[Records for the task]
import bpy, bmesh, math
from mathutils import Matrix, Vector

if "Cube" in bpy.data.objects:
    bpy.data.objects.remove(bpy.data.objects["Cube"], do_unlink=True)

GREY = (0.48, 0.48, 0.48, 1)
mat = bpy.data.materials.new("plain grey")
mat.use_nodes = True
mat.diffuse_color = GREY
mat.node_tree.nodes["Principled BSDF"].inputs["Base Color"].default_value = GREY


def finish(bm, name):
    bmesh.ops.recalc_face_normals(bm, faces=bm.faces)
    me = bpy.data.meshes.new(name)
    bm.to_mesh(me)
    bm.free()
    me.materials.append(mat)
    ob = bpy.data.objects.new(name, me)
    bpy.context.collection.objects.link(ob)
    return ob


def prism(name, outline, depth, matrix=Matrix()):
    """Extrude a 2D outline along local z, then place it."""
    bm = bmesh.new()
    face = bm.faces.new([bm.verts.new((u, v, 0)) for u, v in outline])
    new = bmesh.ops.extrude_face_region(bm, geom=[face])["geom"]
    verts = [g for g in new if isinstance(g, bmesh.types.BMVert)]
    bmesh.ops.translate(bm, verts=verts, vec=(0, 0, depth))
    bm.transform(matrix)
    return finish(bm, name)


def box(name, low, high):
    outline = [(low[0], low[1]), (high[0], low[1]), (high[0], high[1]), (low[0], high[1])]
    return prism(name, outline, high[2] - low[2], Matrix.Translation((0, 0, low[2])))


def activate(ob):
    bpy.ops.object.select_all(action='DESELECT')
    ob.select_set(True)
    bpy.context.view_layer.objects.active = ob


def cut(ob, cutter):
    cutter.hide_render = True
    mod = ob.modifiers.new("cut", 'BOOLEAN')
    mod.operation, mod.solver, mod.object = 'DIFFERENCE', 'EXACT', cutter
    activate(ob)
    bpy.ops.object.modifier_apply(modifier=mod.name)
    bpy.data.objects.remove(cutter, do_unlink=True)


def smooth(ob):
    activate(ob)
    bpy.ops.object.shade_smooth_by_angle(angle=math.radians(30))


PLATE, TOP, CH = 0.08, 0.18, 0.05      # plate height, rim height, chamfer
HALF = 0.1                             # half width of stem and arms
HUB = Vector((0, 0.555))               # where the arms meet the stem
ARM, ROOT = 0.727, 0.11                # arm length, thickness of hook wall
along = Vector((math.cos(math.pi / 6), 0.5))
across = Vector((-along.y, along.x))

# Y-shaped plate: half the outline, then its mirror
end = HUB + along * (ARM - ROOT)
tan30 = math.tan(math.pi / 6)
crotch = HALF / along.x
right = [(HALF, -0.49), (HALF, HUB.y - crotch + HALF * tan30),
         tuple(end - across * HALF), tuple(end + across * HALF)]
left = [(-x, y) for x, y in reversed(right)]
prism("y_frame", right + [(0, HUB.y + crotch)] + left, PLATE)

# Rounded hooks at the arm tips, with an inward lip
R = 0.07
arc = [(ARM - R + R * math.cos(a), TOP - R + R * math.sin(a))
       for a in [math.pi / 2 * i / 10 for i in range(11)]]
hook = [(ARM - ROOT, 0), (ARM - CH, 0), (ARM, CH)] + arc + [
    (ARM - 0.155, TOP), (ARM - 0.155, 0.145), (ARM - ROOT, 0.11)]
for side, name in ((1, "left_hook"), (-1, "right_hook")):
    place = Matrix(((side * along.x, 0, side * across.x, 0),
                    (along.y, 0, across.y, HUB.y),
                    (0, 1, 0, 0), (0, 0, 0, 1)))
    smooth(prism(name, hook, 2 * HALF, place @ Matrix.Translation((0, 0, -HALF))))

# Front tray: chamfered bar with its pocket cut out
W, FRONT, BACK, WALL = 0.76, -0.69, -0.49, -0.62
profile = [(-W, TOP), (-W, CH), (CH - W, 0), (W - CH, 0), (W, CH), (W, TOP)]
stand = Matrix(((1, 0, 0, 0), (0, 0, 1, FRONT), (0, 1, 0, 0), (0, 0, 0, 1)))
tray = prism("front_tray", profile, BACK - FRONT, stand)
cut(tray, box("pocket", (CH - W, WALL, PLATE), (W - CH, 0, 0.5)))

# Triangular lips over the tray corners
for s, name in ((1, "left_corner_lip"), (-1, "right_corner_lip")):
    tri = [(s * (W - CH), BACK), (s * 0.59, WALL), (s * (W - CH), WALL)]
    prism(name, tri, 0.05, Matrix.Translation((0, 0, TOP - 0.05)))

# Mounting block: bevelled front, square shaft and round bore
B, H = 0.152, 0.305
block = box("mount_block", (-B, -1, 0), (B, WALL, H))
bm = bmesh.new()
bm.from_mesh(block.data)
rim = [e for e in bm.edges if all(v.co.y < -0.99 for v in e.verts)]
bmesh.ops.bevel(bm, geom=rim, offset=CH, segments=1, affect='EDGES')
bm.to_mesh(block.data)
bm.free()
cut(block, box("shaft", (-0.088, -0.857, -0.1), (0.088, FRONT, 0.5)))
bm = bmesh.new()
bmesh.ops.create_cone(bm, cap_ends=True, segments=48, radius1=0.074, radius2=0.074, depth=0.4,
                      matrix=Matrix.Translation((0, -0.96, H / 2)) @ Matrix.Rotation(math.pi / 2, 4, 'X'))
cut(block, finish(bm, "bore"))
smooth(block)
--
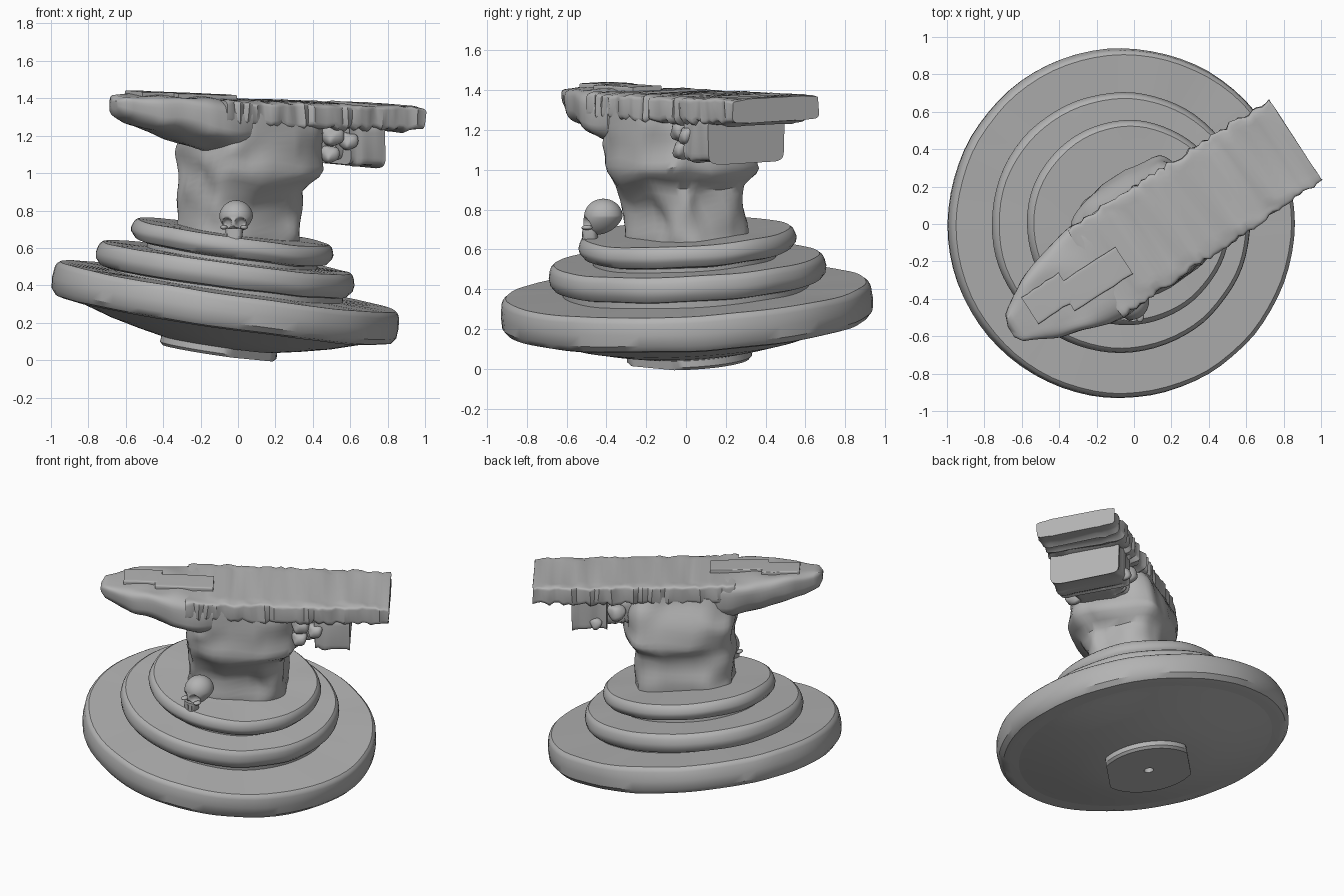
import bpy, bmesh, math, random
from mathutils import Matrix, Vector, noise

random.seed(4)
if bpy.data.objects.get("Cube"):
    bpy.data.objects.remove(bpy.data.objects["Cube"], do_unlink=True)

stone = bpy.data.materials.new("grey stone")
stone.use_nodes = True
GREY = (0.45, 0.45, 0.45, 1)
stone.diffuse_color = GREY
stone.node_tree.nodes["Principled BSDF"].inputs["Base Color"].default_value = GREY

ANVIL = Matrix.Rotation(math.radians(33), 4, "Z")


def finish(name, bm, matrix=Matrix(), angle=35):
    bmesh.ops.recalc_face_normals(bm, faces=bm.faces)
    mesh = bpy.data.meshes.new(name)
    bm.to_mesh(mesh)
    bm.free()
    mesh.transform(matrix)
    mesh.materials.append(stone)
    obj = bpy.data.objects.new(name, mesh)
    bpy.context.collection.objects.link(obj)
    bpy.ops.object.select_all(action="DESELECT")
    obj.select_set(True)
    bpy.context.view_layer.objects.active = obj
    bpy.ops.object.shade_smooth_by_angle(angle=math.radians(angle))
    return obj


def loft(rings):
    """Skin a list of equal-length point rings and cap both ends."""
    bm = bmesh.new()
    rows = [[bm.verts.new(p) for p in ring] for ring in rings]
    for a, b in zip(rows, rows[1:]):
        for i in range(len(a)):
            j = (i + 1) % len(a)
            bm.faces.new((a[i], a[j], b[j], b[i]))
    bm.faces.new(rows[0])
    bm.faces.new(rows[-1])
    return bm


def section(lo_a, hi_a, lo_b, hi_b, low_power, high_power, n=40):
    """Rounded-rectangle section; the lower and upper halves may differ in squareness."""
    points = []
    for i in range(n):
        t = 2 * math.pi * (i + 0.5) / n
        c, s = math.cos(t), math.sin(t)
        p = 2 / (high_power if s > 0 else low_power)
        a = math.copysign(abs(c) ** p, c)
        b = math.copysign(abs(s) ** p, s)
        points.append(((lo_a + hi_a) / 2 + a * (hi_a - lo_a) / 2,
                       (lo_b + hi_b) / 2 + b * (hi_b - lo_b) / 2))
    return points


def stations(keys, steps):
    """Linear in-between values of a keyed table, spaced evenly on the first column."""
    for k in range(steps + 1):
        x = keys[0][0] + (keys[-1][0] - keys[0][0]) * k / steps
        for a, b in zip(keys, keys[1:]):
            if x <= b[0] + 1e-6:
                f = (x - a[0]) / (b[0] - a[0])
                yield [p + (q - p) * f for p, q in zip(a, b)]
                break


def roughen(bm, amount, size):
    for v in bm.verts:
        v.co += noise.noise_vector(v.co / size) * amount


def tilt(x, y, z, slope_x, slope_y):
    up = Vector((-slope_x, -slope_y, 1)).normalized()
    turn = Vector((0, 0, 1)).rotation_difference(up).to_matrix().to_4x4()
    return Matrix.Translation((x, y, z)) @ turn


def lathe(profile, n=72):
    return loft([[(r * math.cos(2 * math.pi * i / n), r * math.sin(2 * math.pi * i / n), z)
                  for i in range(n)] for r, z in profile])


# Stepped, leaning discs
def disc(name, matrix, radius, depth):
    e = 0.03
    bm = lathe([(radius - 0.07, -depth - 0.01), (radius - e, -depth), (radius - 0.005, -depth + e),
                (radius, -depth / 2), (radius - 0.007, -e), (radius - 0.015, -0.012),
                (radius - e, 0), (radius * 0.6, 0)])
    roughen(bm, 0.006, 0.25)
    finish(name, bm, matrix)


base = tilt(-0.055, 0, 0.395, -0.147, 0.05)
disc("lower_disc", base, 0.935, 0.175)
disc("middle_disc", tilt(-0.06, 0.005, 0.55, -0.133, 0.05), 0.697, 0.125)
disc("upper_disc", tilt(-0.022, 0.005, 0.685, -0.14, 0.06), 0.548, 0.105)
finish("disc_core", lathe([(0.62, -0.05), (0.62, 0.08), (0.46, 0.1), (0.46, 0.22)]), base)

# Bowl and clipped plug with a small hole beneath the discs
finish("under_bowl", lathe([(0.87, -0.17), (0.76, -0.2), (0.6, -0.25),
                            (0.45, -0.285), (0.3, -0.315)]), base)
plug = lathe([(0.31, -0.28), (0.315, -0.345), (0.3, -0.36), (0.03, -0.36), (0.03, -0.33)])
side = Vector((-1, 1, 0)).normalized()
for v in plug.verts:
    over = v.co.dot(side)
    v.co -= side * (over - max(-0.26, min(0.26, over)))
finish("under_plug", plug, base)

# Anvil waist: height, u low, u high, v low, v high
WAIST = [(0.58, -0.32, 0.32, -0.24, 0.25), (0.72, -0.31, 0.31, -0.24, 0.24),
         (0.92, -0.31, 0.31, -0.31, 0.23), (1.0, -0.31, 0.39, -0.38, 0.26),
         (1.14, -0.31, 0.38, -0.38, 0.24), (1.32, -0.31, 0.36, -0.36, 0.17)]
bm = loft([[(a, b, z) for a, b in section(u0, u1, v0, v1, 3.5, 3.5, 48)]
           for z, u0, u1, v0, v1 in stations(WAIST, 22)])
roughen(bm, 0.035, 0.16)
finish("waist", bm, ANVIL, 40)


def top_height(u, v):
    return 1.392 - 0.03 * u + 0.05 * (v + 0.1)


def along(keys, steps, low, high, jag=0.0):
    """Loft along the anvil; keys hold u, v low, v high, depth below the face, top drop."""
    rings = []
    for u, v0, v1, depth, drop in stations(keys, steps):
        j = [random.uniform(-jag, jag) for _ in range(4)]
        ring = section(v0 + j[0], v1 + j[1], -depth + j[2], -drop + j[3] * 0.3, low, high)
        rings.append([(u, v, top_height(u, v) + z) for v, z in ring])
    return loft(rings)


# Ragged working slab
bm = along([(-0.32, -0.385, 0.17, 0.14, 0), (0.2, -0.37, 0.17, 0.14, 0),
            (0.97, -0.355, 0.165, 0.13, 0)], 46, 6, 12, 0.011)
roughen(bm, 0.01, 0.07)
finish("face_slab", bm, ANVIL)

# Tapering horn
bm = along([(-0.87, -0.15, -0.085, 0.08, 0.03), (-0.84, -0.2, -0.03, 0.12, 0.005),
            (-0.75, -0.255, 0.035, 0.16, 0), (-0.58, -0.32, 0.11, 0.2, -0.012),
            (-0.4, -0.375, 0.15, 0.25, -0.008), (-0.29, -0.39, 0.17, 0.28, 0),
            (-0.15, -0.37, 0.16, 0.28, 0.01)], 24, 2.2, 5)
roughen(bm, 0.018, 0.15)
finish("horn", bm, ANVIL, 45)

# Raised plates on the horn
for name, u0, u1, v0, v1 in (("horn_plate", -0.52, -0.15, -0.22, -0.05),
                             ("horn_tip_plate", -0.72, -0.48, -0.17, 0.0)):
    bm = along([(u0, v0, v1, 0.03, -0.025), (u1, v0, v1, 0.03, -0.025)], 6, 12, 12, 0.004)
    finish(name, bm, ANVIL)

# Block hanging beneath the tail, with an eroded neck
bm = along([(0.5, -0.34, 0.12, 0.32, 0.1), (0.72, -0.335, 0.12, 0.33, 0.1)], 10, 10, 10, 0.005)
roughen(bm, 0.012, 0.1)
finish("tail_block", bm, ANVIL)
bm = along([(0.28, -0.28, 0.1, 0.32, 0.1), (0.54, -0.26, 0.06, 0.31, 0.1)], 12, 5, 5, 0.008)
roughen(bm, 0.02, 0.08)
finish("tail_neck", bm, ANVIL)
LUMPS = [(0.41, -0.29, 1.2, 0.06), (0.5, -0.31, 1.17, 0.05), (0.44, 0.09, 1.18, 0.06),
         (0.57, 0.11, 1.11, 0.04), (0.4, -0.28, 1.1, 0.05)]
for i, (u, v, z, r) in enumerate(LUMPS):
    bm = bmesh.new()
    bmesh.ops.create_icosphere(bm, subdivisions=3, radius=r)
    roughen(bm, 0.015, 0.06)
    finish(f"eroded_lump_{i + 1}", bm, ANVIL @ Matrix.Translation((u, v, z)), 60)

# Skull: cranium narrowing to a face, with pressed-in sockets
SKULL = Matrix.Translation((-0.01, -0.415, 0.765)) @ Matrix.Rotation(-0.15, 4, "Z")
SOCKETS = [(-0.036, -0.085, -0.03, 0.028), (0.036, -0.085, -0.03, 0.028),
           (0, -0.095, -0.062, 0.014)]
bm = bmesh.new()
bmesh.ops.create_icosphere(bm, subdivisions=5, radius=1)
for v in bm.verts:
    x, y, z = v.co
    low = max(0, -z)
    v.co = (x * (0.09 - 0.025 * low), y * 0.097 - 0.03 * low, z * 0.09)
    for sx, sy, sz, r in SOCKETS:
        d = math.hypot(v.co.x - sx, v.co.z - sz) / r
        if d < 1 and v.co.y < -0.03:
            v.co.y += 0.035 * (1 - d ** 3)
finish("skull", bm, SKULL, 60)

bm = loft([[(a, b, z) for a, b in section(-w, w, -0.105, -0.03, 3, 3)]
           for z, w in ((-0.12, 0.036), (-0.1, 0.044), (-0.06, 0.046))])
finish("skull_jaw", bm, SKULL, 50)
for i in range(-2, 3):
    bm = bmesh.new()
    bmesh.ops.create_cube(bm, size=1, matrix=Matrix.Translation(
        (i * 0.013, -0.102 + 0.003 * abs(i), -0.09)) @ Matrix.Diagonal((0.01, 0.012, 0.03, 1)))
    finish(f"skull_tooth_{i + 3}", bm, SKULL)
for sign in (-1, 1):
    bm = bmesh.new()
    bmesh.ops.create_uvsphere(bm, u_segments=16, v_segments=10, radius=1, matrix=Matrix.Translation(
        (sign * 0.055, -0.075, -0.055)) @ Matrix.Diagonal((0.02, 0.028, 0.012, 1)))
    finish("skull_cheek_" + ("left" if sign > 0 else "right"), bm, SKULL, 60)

[The task]
Would you print, exactly as written, every line above from the one holding "up = Vector((-slope_x, -slope_y, 1)).normalized()" through the one holding "for u, v0, v1, depth, drop", with both included and no other lines?

[Result below]
    up = Vector((-slope_x, -slope_y, 1)).normalized()
    turn = Vector((0, 0, 1)).rotation_difference(up).to_matrix().to_4x4()
    return Matrix.Translation((x, y, z)) @ turn


def lathe(profile, n=72):
    return loft([[(r * math.cos(2 * math.pi * i / n), r * math.sin(2 * math.pi * i / n), z)
                  for i in range(n)] for r, z in profile])


# Stepped, leaning discs
def disc(name, matrix, radius, depth):
    e = 0.03
    bm = lathe([(radius - 0.07, -depth - 0.01), (radius - e, -depth), (radius - 0.005, -depth + e),
                (radius, -depth / 2), (radius - 0.007, -e), (radius - 0.015, -0.012),
                (radius - e, 0), (radius * 0.6, 0)])
    roughen(bm, 0.006, 0.25)
    finish(name, bm, matrix)


base = tilt(-0.055, 0, 0.395, -0.147, 0.05)
disc("lower_disc", base, 0.935, 0.175)
disc("middle_disc", tilt(-0.06, 0.005, 0.55, -0.133, 0.05), 0.697, 0.125)
disc("upper_disc", tilt(-0.022, 0.005, 0.685, -0.14, 0.06), 0.548, 0.105)
finish("disc_core", lathe([(0.62, -0.05), (0.62, 0.08), (0.46, 0.1), (0.46, 0.22)]), base)

# Bowl and clipped plug with a small hole beneath the discs
finish("under_bowl", lathe([(0.87, -0.17), (0.76, -0.2), (0.6, -0.25),
                            (0.45, -0.285), (0.3, -0.315)]), base)
plug = lathe([(0.31, -0.28), (0.315, -0.345), (0.3, -0.36), (0.03, -0.36), (0.03, -0.33)])
side = Vector((-1, 1, 0)).normalized()
for v in plug.verts:
    over = v.co.dot(side)
    v.co -= side * (over - max(-0.26, min(0.26, over)))
finish("under_plug", plug, base)

# Anvil waist: height, u low, u high, v low, v high
WAIST = [(0.58, -0.32, 0.32, -0.24, 0.25), (0.72, -0.31, 0.31, -0.24, 0.24),
         (0.92, -0.31, 0.31, -0.31, 0.23), (1.0, -0.31, 0.39, -0.38, 0.26),
         (1.14, -0.31, 0.38, -0.38, 0.24), (1.32, -0.31, 0.36, -0.36, 0.17)]
bm = loft([[(a, b, z) for a, b in section(u0, u1, v0, v1, 3.5, 3.5, 48)]
           for z, u0, u1, v0, v1 in stations(WAIST, 22)])
roughen(bm, 0.035, 0.16)
finish("waist", bm, ANVIL, 40)


def top_height(u, v):
    return 1.392 - 0.03 * u + 0.05 * (v + 0.1)


def along(keys, steps, low, high, jag=0.0):
    """Loft along the anvil; keys hold u, v low, v high, depth below the face, top drop."""
    rings = []
    for u, v0, v1, depth, drop in stations(keys, steps):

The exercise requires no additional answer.